i remember doing the same with my grandmother, even as the first warplanes* droned overhead in the heat of a summer morning. she took such a fright she spilled them all over the floor and i clung onto the hilarity of the image to exorcise the fear.
here: a. practicing on some beans last summer with her father.
other activities during the virus-induced 'quarantine' included baking cats and moons. from darina allen's 'ballymaloe cookery course' (donated by favourite aunt) ::
175g white flour
50g caster sugar
preheat oven to 180c

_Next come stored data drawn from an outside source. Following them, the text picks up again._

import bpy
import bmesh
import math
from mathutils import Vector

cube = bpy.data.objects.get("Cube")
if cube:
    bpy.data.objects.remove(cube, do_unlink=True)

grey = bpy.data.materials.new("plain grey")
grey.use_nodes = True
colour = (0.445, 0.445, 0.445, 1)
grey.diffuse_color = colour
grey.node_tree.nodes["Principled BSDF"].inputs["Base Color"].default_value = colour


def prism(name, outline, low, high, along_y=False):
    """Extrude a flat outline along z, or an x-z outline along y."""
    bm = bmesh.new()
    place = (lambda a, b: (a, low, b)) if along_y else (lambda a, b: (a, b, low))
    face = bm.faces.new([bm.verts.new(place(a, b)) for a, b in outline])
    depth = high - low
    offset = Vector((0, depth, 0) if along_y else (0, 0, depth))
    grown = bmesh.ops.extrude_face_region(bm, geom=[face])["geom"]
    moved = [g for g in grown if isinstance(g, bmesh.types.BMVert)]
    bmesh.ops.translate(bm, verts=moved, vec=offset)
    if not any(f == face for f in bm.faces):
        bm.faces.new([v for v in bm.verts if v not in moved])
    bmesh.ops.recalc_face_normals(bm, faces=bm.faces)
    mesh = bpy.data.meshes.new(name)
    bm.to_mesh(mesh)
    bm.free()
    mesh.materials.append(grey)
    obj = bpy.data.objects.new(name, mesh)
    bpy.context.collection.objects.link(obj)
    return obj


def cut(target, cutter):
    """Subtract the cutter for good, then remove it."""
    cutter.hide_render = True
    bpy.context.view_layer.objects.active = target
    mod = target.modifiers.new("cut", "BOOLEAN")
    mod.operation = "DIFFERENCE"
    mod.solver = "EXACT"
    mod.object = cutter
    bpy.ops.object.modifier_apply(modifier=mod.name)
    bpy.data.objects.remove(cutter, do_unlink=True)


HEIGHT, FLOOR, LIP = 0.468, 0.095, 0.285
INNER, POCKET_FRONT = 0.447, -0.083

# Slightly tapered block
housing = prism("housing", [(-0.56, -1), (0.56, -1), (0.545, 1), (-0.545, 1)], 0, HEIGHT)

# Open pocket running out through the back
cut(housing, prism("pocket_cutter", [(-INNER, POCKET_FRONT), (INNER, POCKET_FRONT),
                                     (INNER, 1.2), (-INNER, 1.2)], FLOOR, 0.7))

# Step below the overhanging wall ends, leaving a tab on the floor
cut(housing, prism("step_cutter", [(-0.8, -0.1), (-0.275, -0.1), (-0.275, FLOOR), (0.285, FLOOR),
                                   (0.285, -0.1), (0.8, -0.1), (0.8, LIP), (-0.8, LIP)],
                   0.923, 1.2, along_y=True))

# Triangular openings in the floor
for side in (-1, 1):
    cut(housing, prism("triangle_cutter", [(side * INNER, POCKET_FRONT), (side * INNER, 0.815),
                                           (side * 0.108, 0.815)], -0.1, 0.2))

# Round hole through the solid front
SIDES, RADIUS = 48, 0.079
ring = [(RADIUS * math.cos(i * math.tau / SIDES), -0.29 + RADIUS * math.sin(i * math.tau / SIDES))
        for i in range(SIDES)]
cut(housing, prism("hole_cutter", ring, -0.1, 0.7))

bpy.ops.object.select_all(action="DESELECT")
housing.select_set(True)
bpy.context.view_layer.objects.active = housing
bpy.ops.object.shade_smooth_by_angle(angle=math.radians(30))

put flour and sugar in a bowl and rub in butter as for shortcrust pastry. gather the mixture together and knead it lightly. roll out to 5mm thick. cut into shapes with cutters. arrange on silicone (or parchment) paper on a baking tray and bake until pale brown, 10-15 minutes.
cool on a rack.

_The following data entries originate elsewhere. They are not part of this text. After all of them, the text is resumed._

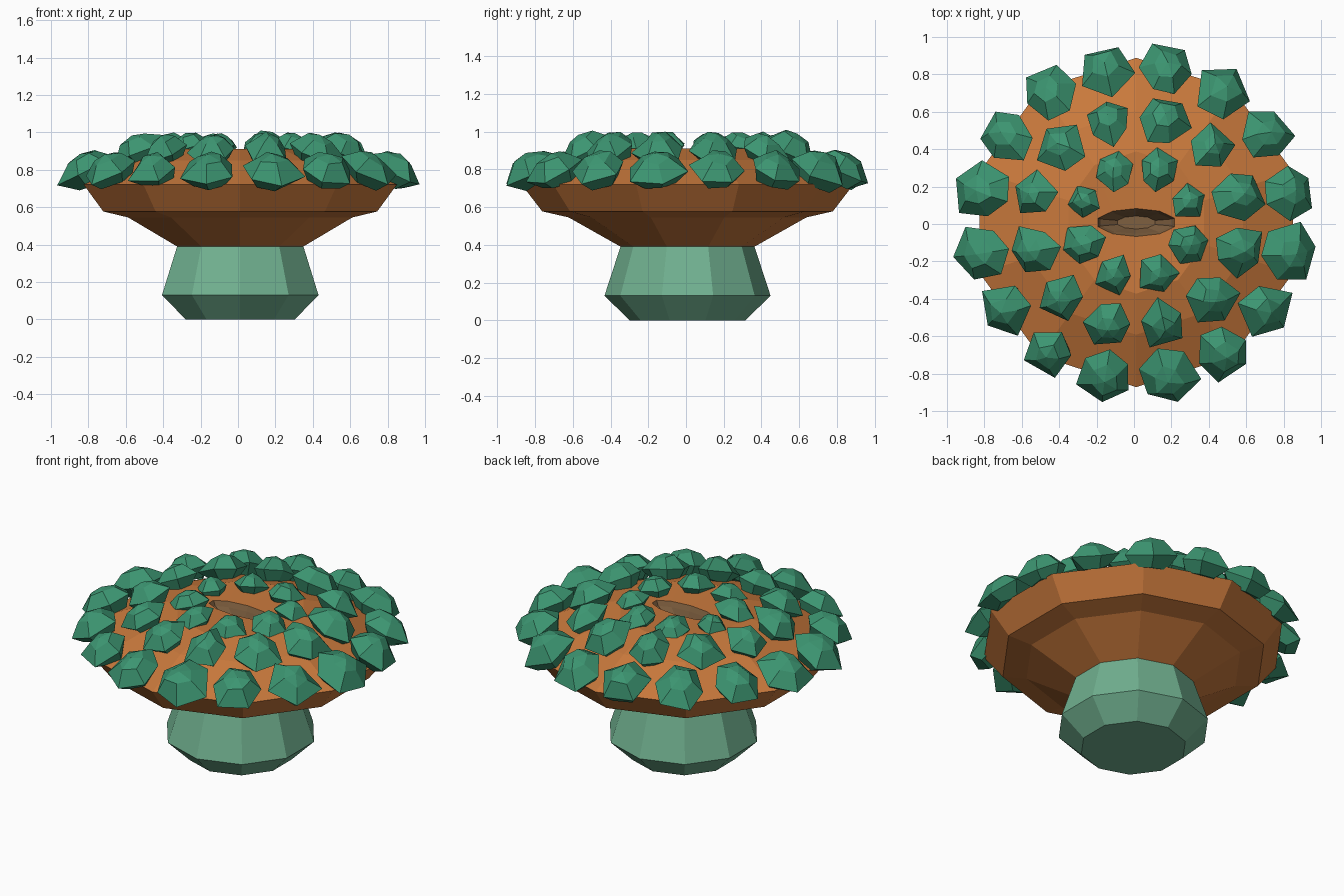
import bpy, bmesh, random
from math import sin, cos, pi, radians
from mathutils import Matrix, Vector

random.seed(7)
cube = bpy.data.objects.get("Cube")
if cube:
    bpy.data.objects.remove(cube, do_unlink=True)

CENTRE = Vector((0.012, 0.008, 0))


def material(name, rgb):
    m = bpy.data.materials.new(name)
    m.use_nodes = True
    m.diffuse_color = (*rgb, 1)
    m.node_tree.nodes["Principled BSDF"].inputs["Base Color"].default_value = (*rgb, 1)
    return m


orange = material("cap_orange", (0.58, 0.19, 0.045))
sage = material("stem_sage", (0.165, 0.44, 0.28))
green = material("bud_green", (0.045, 0.30, 0.165))
umber = material("mouth_umber", (0.21, 0.115, 0.05))


def loft(bm, rings, close_start=False, close_end=False):
    """Join rings of points with quads, capping the ends on request."""
    loops = [[bm.verts.new(p) for p in ring] for ring in rings]
    for a, b in zip(loops, loops[1:]):
        n = len(a)
        for i in range(n):
            j = (i + 1) % n
            bm.faces.new((a[i], a[j], b[j], b[i]))
    if close_start:
        bm.faces.new(loops[0][::-1])
    if close_end:
        bm.faces.new(loops[-1])
    return loops


def finish(bm, name, mat):
    bmesh.ops.recalc_face_normals(bm, faces=bm.faces)
    mesh = bpy.data.meshes.new(name)
    bm.to_mesh(mesh)
    bm.free()
    mesh.materials.append(mat)
    obj = bpy.data.objects.new(name, mesh)
    bpy.context.collection.objects.link(obj)
    return obj


def ring(rx, ry, z, sides=10):
    """Decagon ring with a corner on the front and back."""
    return [CENTRE + Vector((rx * sin(2 * pi * i / sides), ry * cos(2 * pi * i / sides), z))
            for i in range(sides)]


# Stem
bm = bmesh.new()
loft(bm, [ring(r, r, z) for r, z in ((0.307, 0), (0.44, 0.13), (0.355, 0.39))], True, True)
finish(bm, "stem", sage)

# Cap: bowl, rim and dome, with an elongated mouth sunk in the top
bm = bmesh.new()
profile = ((0.355, 0.39), (0.63, 0.545), (0.77, 0.577), (0.88, 0.72), (0.6, 0.85), (0.38, 0.91))
lip = ring(0.215, 0.075, 0.9)
loft(bm, [ring(r, r, z) for r, z in profile] + [lip], close_start=True)
mouth_loops = [lip, ring(0.2, 0.06, 0.87), ring(0.105, 0.035, 0.8)]
loft(bm, mouth_loops, close_end=True)
bmesh.ops.remove_doubles(bm, verts=bm.verts, dist=0.0005)
cap = finish(bm, "cap", orange)
cap.data.materials.append(umber)
for face in cap.data.polygons:
    c = face.center - CENTRE
    if abs(c.x) < 0.22 and abs(c.y) < 0.075 and c.z < 0.9:
        face.material_index = 1
    if c.z < 0.5:
        face.material_index = 0


# Faceted buds leaning outwards
def bud(bm, angle, dist, z, width, height, tilt):
    sides = random.choice((5, 6, 6))
    phase = random.uniform(0, 2 * pi)
    place = (Matrix.Translation(CENTRE + Vector((dist * cos(angle), dist * sin(angle), z)))
             @ Matrix.Rotation(angle, 4, "Z") @ Matrix.Rotation(tilt, 4, "Y"))
    rings = []
    for r, h in ((0.6, -0.75), (1, 0), (0.5, 0.75)):
        pts = []
        for i in range(sides):
            a = phase + 2 * pi * i / sides
            k = r * random.uniform(0.88, 1.14)
            x, y = k * cos(a), k * sin(a)
            # wider towards the outer end
            p = Vector((x * 1.1 * width, y * (1 + 0.2 * x) * width,
                        (h + random.uniform(-0.12, 0.12)) * height))
            pts.append(place @ p)
        rings.append(pts)
    loops = loft(bm, rings, close_start=True)
    tip = bm.verts.new(place @ Vector((0, 0, height)))
    top = loops[-1]
    for i in range(sides):
        bm.faces.new((top[i], top[(i + 1) % sides], tip))


rows = (("inner_buds", 8, 0.30, 0.925, 0.098, 0.068, 15),
        ("middle_buds", 12, 0.56, 0.905, 0.125, 0.085, 27),
        ("outer_buds", 16, 0.83, 0.80, 0.148, 0.092, 27))
for name, count, dist, z, width, height, tilt in rows:
    bm = bmesh.new()
    for i in range(count):
        size = random.uniform(0.92, 1.1)
        bud(bm, 2 * pi * (i + 0.5) / count, dist, z, width * size, height * size, radians(tilt))
    finish(bm, name, green)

[makes a tinful]
A sweet, yeast-free 'bread' enjoyed yesterday, 'Green Monday', when Greeks everywhere mark the beginning of Lent by flying kites and eating greens in the open air.

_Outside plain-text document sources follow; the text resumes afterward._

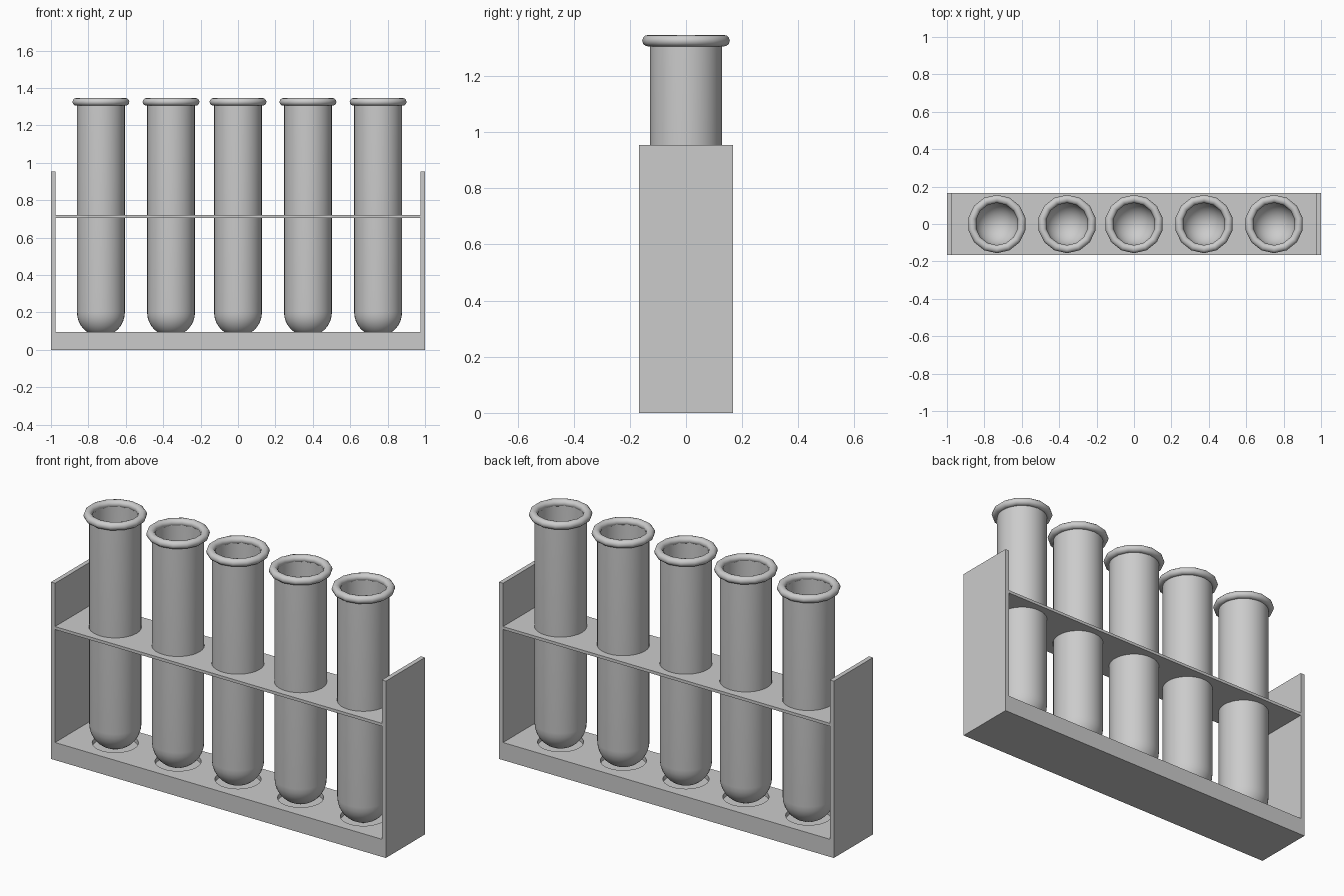
import bpy, bmesh, math
from mathutils import Vector

if "Cube" in bpy.data.objects:
    bpy.data.objects.remove(bpy.data.objects["Cube"])

TUBE_X = [-0.733, -0.358, 0.0, 0.374, 0.749]
R_OUT, R_IN = 0.128, 0.115      # tube wall radii
Z_BALL, Z_TOP = 0.20, 1.326     # centre of round bottom, height of the lip
HALF_Y = 0.167


def new_object(name, bm):
    bmesh.ops.recalc_face_normals(bm, faces=bm.faces)
    mesh = bpy.data.meshes.new(name)
    bm.to_mesh(mesh)
    bm.free()
    obj = bpy.data.objects.new(name, mesh)
    bpy.context.collection.objects.link(obj)
    return obj


def activate(obj):
    bpy.ops.object.select_all(action='DESELECT')
    obj.select_set(True)
    bpy.context.view_layer.objects.active = obj


def box(name, x0, x1, z0, z1):
    bm = bmesh.new()
    bmesh.ops.create_cube(bm, size=1)
    bmesh.ops.scale(bm, vec=(x1 - x0, 2 * HALF_Y, z1 - z0), verts=bm.verts)
    bmesh.ops.translate(bm, vec=((x0 + x1) / 2, 0, (z0 + z1) / 2), verts=bm.verts)
    return new_object(name, bm)


def lathe(name, profile, x, steps, closed=False):
    """Spin an (r, z) profile around z, starting at +y."""
    bm = bmesh.new()
    verts = [bm.verts.new((0, r, z)) for r, z in profile]
    pairs = list(zip(verts, verts[1:])) + ([(verts[-1], verts[0])] if closed else [])
    edges = [bm.edges.new(p) for p in pairs]
    bmesh.ops.spin(bm, geom=verts + edges, cent=(0, 0, 0), axis=(0, 0, 1),
                   angle=2 * math.pi, steps=steps)
    bmesh.ops.remove_doubles(bm, verts=bm.verts, dist=1e-4)
    obj = new_object(name, bm)
    obj.location.x = x
    activate(obj)
    bpy.ops.object.shade_smooth_by_angle(angle=math.radians(50))
    return obj


def drill(obj, radius, z0, z1):
    """Cut one round hole per tube between two heights."""
    bm = bmesh.new()
    for x in TUBE_X:
        made = bmesh.ops.create_cone(bm, cap_ends=True, segments=32, radius1=radius,
                                     radius2=radius, depth=z1 - z0)
        bmesh.ops.translate(bm, vec=(x, 0, (z0 + z1) / 2), verts=made['verts'])
    cutter = new_object("hole_cutter", bm)
    cutter.hide_render = True
    mod = obj.modifiers.new("holes", 'BOOLEAN')
    mod.operation = 'DIFFERENCE'
    mod.solver = 'EXACT'
    mod.object = cutter
    activate(obj)
    bpy.ops.object.modifier_apply(modifier=mod.name)
    bpy.data.objects.remove(cutter)


# Rack: base with shallow sockets, shelf with holes, two end panels
base = box("base", -1, 1, 0, 0.095)
drill(base, 0.113, 0.071, 0.2)
shelf = box("shelf", -0.976, 0.976, 0.705, 0.721)
drill(shelf, R_OUT + 0.001, 0.6, 0.8)
box("left_panel", -1, -0.976, 0.095, 0.955)
box("right_panel", 0.976, 1, 0.095, 0.955)

# Tubes: hollow round-bottomed wall, plus a rolled lip
def arc(r, n=8):
    return [(r * math.sin(a), Z_BALL - r * math.cos(a))
            for a in (math.pi / 2 * i / n for i in range(n + 1))]


wall = arc(R_OUT) + [(R_OUT, Z_TOP), (R_IN, Z_TOP)] + arc(R_IN)[::-1]
lip = [(0.1345 + 0.0215 * math.cos(a), Z_TOP + 0.0205 * math.sin(a))
       for a in (2 * math.pi * i / 12 for i in range(12))]
for i, x in enumerate(TUBE_X, 1):
    lathe(f"tube_{i}", wall, x, 32)
    lathe(f"tube_lip_{i}", lip, x, 14, closed=True)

The recipe is by Evi Voutsina, unrivalled doyenne of Greek traditional cuisine, tinkered only slightly by me. Minimum labour, maximum pleasure.
300ml olive oil (I use half olive oil, half corn oil for a lighter version)
180ml fresh orange juice
150ml red wine
½ tsp baking soda
½ tsp cinnamon
750g plain flour (I use 1/3 wholemeal)
3 tbsp sesame seeds
For the syrup:
½ kg sugar
1 ½ cups water
(I use 250g sugar : 1 cup water)
- Preheat oven to 180C.
- Mix all ingredients except sesame seeds together in a bowl to amalgamate. Press ‘dough’ down into a rectangular baking tin that has been oiled and sprinkled with sesame seeds. Even the surface out and sprinkle with more sesame seeds.
- Bake in the preheated oven for about 40-45 minutes, until a skewer comes out clean.
- When the ‘bread’ has cooled completely, boil the syrup ingredients for a few minutes until sugar has dissolved and pour over the bread. Cover with a tea towel and leave to cool. Cut into pieces.